[Task to carry out] Report, as a single number, how many lines of the records contain the word "KNOTS".

[Dataset records]

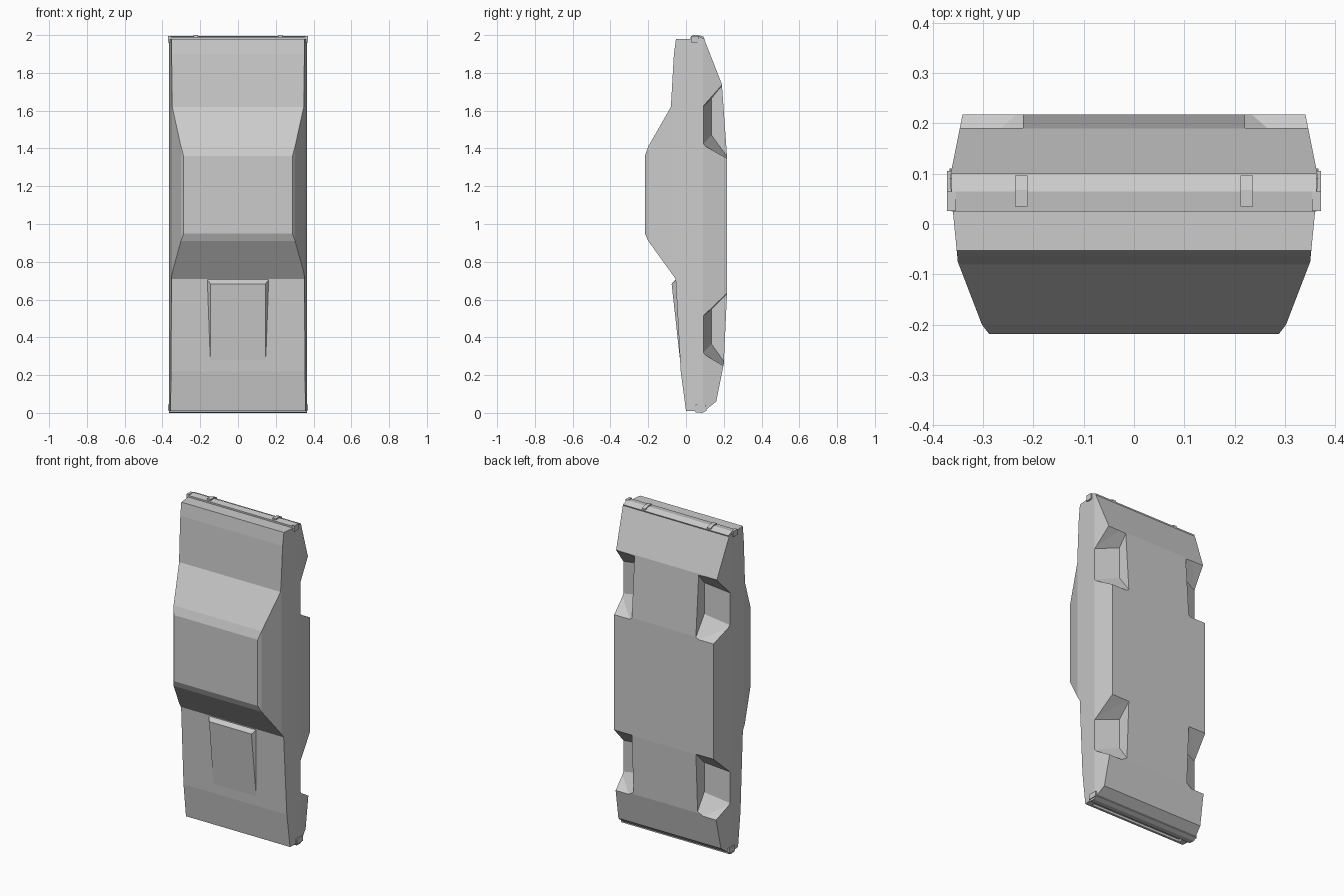
import bpy, bmesh, math

if "Cube" in bpy.data.objects:
    bpy.data.objects.remove(bpy.data.objects["Cube"])

paint = bpy.data.materials.new("grey_paint")
paint.diffuse_color = (0.6, 0.6, 0.6, 1)
paint.use_nodes = True
paint.node_tree.nodes["Principled BSDF"].inputs["Base Color"].default_value = paint.diffuse_color


def make(name, bm):
    bmesh.ops.recalc_face_normals(bm, faces=bm.faces[:])
    me = bpy.data.meshes.new(name)
    bm.to_mesh(me)
    bm.free()
    me.materials.append(paint)
    ob = bpy.data.objects.new(name, me)
    bpy.context.collection.objects.link(ob)
    return ob


def hull(name, points):
    bm = bmesh.new()
    for p in points:
        bm.verts.new(p)
    res = bmesh.ops.convex_hull(bm, input=bm.verts[:])
    bmesh.ops.dissolve_limit(bm, angle_limit=0.01, verts=bm.verts[:], edges=bm.edges[:])
    return make(name, bm)


def box(name, x0, x1, y0, y1, z0, z1):
    return hull(name, [(x, y, z) for x in (x0, x1) for y in (y0, y1) for z in (z0, z1)])


def bar(name, half, profile):
    return hull(name, [(s * half, y, z) for s in (-1, 1) for y, z in profile])


# Width of the body at each height of the car (car height runs along -y)
KNOTS = [(-0.222, 0.285), (-0.2, 0.302), (-0.075, 0.35), (0.09, 0.366), (0.22, 0.34)]


def half_width(y):
    for (a, wa), (b, wb) in zip(KNOTS, KNOTS[1:]):
        if y <= b:
            return wa + (wb - wa) * (y - a) / (b - a)
    return KNOTS[-1][1]


# Car body: side profile (y, z) extruded across x, then tapered
profile = [(0.0, 0.01), (-0.028, 0.22), (-0.055, 0.71), (-0.2, 0.91), (-0.218, 0.95),
           (-0.218, 1.36), (-0.2, 1.41), (-0.08, 1.62), (-0.064, 1.9), (-0.053, 1.98),
           (0.09, 1.98), (0.1, 1.97), (0.19, 1.74), (0.217, 1.36), (0.217, 0.63),
           (0.2, 0.26), (0.16, 0.06), (0.1, 0.012)]
bm = bmesh.new()
face = bm.faces.new([bm.verts.new((-1, y, z)) for y, z in profile])
ext = bmesh.ops.extrude_face_region(bm, geom=[face])
for v in ext["geom"]:
    if isinstance(v, bmesh.types.BMVert):
        v.co.x = 1
for y, w in KNOTS[1:-1]:
    bmesh.ops.bisect_plane(bm, geom=bm.verts[:] + bm.edges[:] + bm.faces[:],
                           plane_co=(0, y, 0), plane_no=(0, 1, 0), dist=1e-5)
for v in bm.verts:
    v.co.x *= half_width(v.co.y)
body = make("car_body", bm)

# Wheel wells: hull cutters with sloping ceilings and ends
cutters = []
wells = [((0.51, 0.55, 0.645), (0.315, 0.365, 0.23)),
         ((1.62, 1.665, 1.78), (1.42, 1.47, 1.34))]
for s in (-1, 1):
    for hi, lo in wells:
        pts = []
        for out, inn, floor in (hi, lo):
            pts += [(s * 0.38, 0.088, out), (s * 0.22, 0.135, inn),
                    (s * 0.38, 0.23, floor), (s * 0.22, 0.23, floor)]
        cutters.append(hull("wheel_well_cutter", pts))

# Grille recess in the nose
cutters.append(box("grille_cutter", -0.32, 0.32, 0.014, 0.042, -0.05, 0.025))

bpy.context.view_layer.objects.active = body
for c in cutters:
    c.hide_render = True
    m = body.modifiers.new("cut", 'BOOLEAN')
    m.operation = 'DIFFERENCE'
    m.solver = 'EXACT'
    m.object = c
    bpy.ops.object.modifier_apply(modifier=m.name)
for c in cutters:
    bpy.data.objects.remove(c)

# Raised hood bulge
hull("hood_bulge", [(s * x, y, z) for s in (-1, 1) for x, y, z in
                    [(0.163, -0.05, 0.71), (0.163, -0.054, 0.705), (0.147, -0.025, 0.28),
                     (0.145, -0.076, 0.683), (0.147, -0.0316, 0.28)]])

# Bumpers
bar("front_bumper", 0.366, [(0.045, 0.02), (0.05, 0.003), (0.085, 0.0), (0.11, 0.012),
                            (0.105, 0.045), (0.05, 0.045)])
bar("rear_bumper", 0.362, [(0.025, 1.965), (0.025, 1.99), (0.065, 1.995),
                           (0.1, 1.98), (0.095, 1.965)])
for s, side in ((-1, "left"), (1, "right")):
    x0, x1 = sorted((s * 0.354, s * 0.371))
    box("rear_bumper_end_" + side, x0, x1, 0.026, 0.065, 1.96, 1.996)
    box("front_bumper_end_" + side, x0, x1, 0.05, 0.105, 0.012, 0.045)
    cx = s * 0.224
    hull("rear_bumper_guard_" + side,
         [(cx + d, y, z) for d in (-0.012, 0.012) for y, z in
          [(0.035, 1.98), (0.035, 2.0), (0.068, 2.0), (0.096, 1.99), (0.096, 1.975)]])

[Answer to the problem] 4